The line between virtual reality and the real world has been blurred even more with Intel's Project Alloy, a headset that marries the two to allow users to invent their world.
Intel CEO Brian Krzanich showed off the headset Tuesday at the start of the Intel Developer Forum in San Francisco.
"Merged reality will be one of those fundamental shifts that is going to redefine how we work, how we are entertained and how we communicate," Krzanich said.
Intel's RealSense technology is built into the all-in-one headset, allowing it to recognize where a person is at all times and what they're doing with their hands, which can act as controllers.
A demonstration onstage at the Moscone Center showed how a user could move around their home, unencumbered by a cord and dodging any obstacles in their way.
"It doesn't feel very virtual when you're tied to a confined space," Krzanich said.
The merged reality concept was demonstrated with the person using a physical dollar bill to carve a virtual piece of gold spinning on a virtual pottery wheel.
"Gaming is going to be amazing. Imagine you could turn your entire house into a level of a game, and you're not walking into walls because you have a camera element to it and you're actually using your hands not a VR controller," Patrick Moorhead, an analyst at Moor Insights & Strategy told NBC News at the event.
Project Alloy will be open source, allowing developers to first get their hands on the technology and create new experiences.
Terry Myerson, executive vice president of Microsoft's Windows and Devices group, joined Krzanich onstage to announce Project Alloy will run on Windows Holographic, Microsoft's platform for its HoloLens mixed reality eyewear.
Myerson said Windows Holographic would be released to mainstream Windows 10 devices next year.
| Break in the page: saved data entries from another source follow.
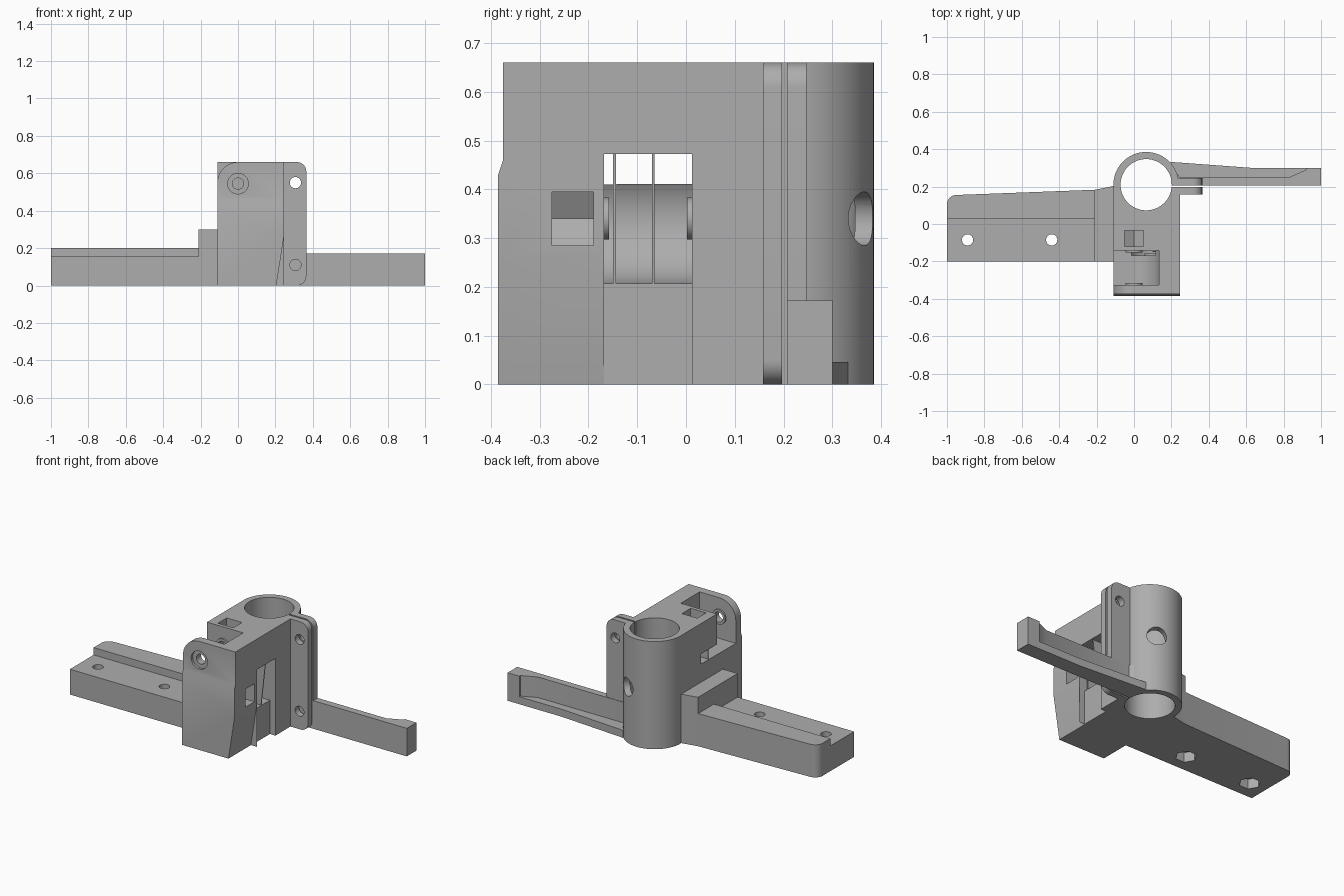
import bpy, bmesh
from math import sin, cos, radians, pi
from mathutils import Matrix, Vector

cube = bpy.data.objects.get("Cube")
if cube:
    bpy.data.objects.remove(cube)

grey = bpy.data.materials.new("light_grey_plastic")
grey.use_nodes = True
GREY = (0.42, 0.42, 0.42, 1)
grey.diffuse_color = GREY
grey.node_tree.nodes["Principled BSDF"].inputs["Base Color"].default_value = GREY


def arc(cx, cy, r, a0, a1, n=10):
    return [(cx + r * cos(radians(a0 + (a1 - a0) * i / n)),
             cy + r * sin(radians(a0 + (a1 - a0) * i / n))) for i in range(n + 1)]


def circle(cx, cy, r, n=48, turn=0):
    return arc(cx, cy, r, turn, turn + 360, n)[:-1]


def rect(a0, a1, b0, b1):
    return [(a0, b0), (a1, b0), (a1, b1), (a0, b1)]


def prism(name, axis, pts, lo, hi):
    """Extrude a 2D outline along an axis."""
    place = {"x": lambda a, b, h: (h, a, b),
             "y": lambda a, b, h: (a, h, b),
             "z": lambda a, b, h: (a, b, h)}[axis]
    bm = bmesh.new()
    face = bm.faces.new([bm.verts.new(place(a, b, lo)) for a, b in pts])
    ext = bmesh.ops.extrude_face_region(bm, geom=[face])
    new = [v for v in ext["geom"] if isinstance(v, bmesh.types.BMVert)]
    bmesh.ops.translate(bm, verts=new, vec=Vector(place(0, 0, hi - lo)))
    bmesh.ops.recalc_face_normals(bm, faces=bm.faces)
    me = bpy.data.meshes.new(name)
    bm.to_mesh(me)
    bm.free()
    me.materials.append(grey)
    ob = bpy.data.objects.new(name, me)
    bpy.context.collection.objects.link(ob)
    return ob


def box(name, x0, x1, y0, y1, z0, z1):
    return prism(name, "z", rect(x0, x1, y0, y1), z0, z1)


def activate(ob):
    bpy.ops.object.select_all(action="DESELECT")
    ob.select_set(True)
    bpy.context.view_layer.objects.active = ob


def combine(ob, others, operation="DIFFERENCE"):
    """Apply booleans one by one and remove the helpers."""
    activate(ob)
    for c in others:
        c.hide_render = True
        mod = ob.modifiers.new("bool", "BOOLEAN")
        mod.operation = operation
        mod.solver = "EXACT"
        mod.object = c
        bpy.ops.object.modifier_apply(modifier=mod.name)
        bpy.data.objects.remove(c)


TOP = 0.66
TX, TY = 0.065, 0.21            # tube centre
PX, PZ = 0.0, 0.545             # lever pivot
BX, BZ = 0.10, 0.34             # idler shaft
SLIT = (0.197, 0.207)

# Main block, with the slightly stepped front face
block = prism("main_block", "x", [(-0.385, 0), (0.197, 0), (0.197, TOP), (-0.375, TOP),
                                  (-0.375, 0.46), (-0.385, 0.43)], -0.11, 0.245)
corner = [(-0.14, 0.70), (0, 0.70)] + arc(0, 0.55, 0.11, 90, 180) + [(-0.14, 0.55)]
combine(block, [
    prism("bore", "z", circle(TX, TY, 0.15), -0.1, 0.8),
    # lever pocket, open to the top and the side
    prism("pocket", "y", [(-0.2, 0.41), (0, 0.41)] + arc(PX, PZ, 0.135, -90, 0, 12)
          + [(0.135, 0.8), (-0.2, 0.8)], -0.325, -0.143),
    prism("round_corner", "y", corner, -0.5, -0.3),
    # idler cavity and its rear slot
    prism("idler_cavity", "y", arc(BX, BZ, 0.133, 90, 270, 20)
          + [(0.4, BZ - 0.133), (0.4, BZ + 0.133)], -0.168, 0.012),
    box("rear_slot", -0.3, 0.15, -0.168, 0.012, 0.411, 0.473),
    box("side_recess", 0.208, 0.4, -0.168, 0.012, -0.1, 0.3),
    prism("side_slope", "y", [(0.205, 0), (0.246, 0.265), (0.4, 0.265), (0.4, -0.1), (0.19, -0.1)],
          -0.5, -0.168),
    # nut slots with pointed ends
    prism("top_nut", "y", [(-0.052, 0.8), (-0.052, 0.515), (0, 0.485), (0.052, 0.515), (0.052, 0.8)],
          -0.12, -0.035),
    prism("side_nut", "y", [(0.4, 0.285), (0.07, 0.285), (0.04, BZ), (0.07, 0.395), (0.4, 0.395)],
          -0.275, -0.19),
    # pivot and shaft holes
    prism("pivot_hole", "y", circle(PX, PZ, 0.03), -0.5, -0.03),
    prism("pivot_counterbore", "y", circle(PX, PZ, 0.055), -0.5, -0.36),
    prism("shaft_hole", "y", circle(BX, BZ, 0.025), -0.28, 0.05),
])

# Raised bearing seats around both holes
for label, cx, cz, r, hole, spans in (
        ("pivot_seat", PX, PZ, 0.045, 0.03, ((-0.326, -0.315), (-0.153, -0.142))),
        ("shaft_seat", BX, BZ, 0.043, 0.025, ((-0.169, -0.158), (0.002, 0.013)))):
    for i, (y0, y1) in enumerate(spans):
        seat = prism(f"{label}_{i + 1}", "y", circle(cx, cz, r), y0, y1)
        combine(seat, [prism("hole", "y", circle(cx, cz, hole), y0 - 0.1, y1 + 0.1)])

# Thin ribs inside the idler cavity
prism("front_rib", "y", rect(0.10, 0.205, 0.205, 0.475), -0.150, -0.144)
prism("middle_rib", "y", [(-0.105, 0.41), (0.0, 0.41), (0.1, 0.205), (0.205, 0.205),
                          (0.235, 0.475), (-0.105, 0.475)], -0.070, -0.065)

# Clamp tube with a slit and a tilted side hole
tube = prism("clamp_tube", "z", circle(TX, TY, 0.175, 96), 0, TOP)
side_hole = prism("side_hole", "y", circle(0, 0, 0.055), 0.06, 0.3)
side_hole.data.transform(Matrix.Translation((TX, TY, 0.34)) @ Matrix.Rotation(radians(-27), 4, "Z"))
combine(tube, [
    prism("bore", "z", circle(TX, TY, 0.137, 96), -0.1, 0.8),
    box("slit", 0.15, 0.4, *SLIT, -0.1, 0.8),
    side_hole,
])

# Pair of clamp flanges with screw holes
outline = [(0.215, 0)] + arc(0.315, 0.05, 0.05, -90, 0) + arc(0.315, TOP - 0.05, 0.05, 0, 90) + [(0.215, TOP)]
for name, y0, y1 in (("front_flange", 0.158, SLIT[0]), ("back_flange", SLIT[1], 0.247)):
    flange = prism(name, "y", outline, y0, y1)
    combine(flange, [prism("screw", "y", circle(0.307, z, 0.03), 0.1, 0.3) for z in (0.11, 0.55)])

# Slim arm: thin wall, low floor and solid end
prism("slim_arm_wall", "z", [(0.215, SLIT[1]), (1, SLIT[1]), (1, 0.30), (0.92, 0.30), (0.92, 0.29),
                             (0.83, 0.25), (0.245, 0.25), (0.20, 0.31), (0.195, 0.28)], 0, 0.172)
prism("slim_arm_floor", "z", [(0.215, SLIT[1]), (0.95, SLIT[1]), (0.95, 0.30), (0.63, 0.30),
                              (0.195, 0.332), (0.19, 0.29)], 0, 0.046)

# Wide mounting arm with a back ridge, screw holes and hexagonal nut seats
arm = prism("mounting_arm", "z", [(-0.10, -0.2), (-0.10, 0.205), (-0.21, 0.183)]
            + arc(-0.95, 0.105, 0.05, 92, 180) + [(-1, -0.2)], 0, 0.2)
cuts = [box("low_shelf", -1.2, -0.21, -0.4, 0.03, 0.155, 0.4)]
for x in (-0.89, -0.44):
    cuts.append(prism("screw", "z", circle(x, -0.085, 0.03), -0.1, 0.3))
    cuts.append(prism("nut", "z", circle(x, -0.085, 0.06, 6), -0.1, 0.06))
combine(arm, cuts)
prism("arm_step", "z", [(-0.21, -0.2), (-0.10, -0.2), (-0.10, 0.205), (-0.21, 0.183)], 0.1, 0.3)

# Smooth round faces, keep hard edges
for ob in bpy.context.scene.objects:
    if ob.type == "MESH" and grey.name in ob.data.materials:
        activate(ob)
        bpy.ops.object.shade_smooth_by_angle(angle=pi / 6)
Myerson said the experience will bring a new experience for multitasking in mixed reality.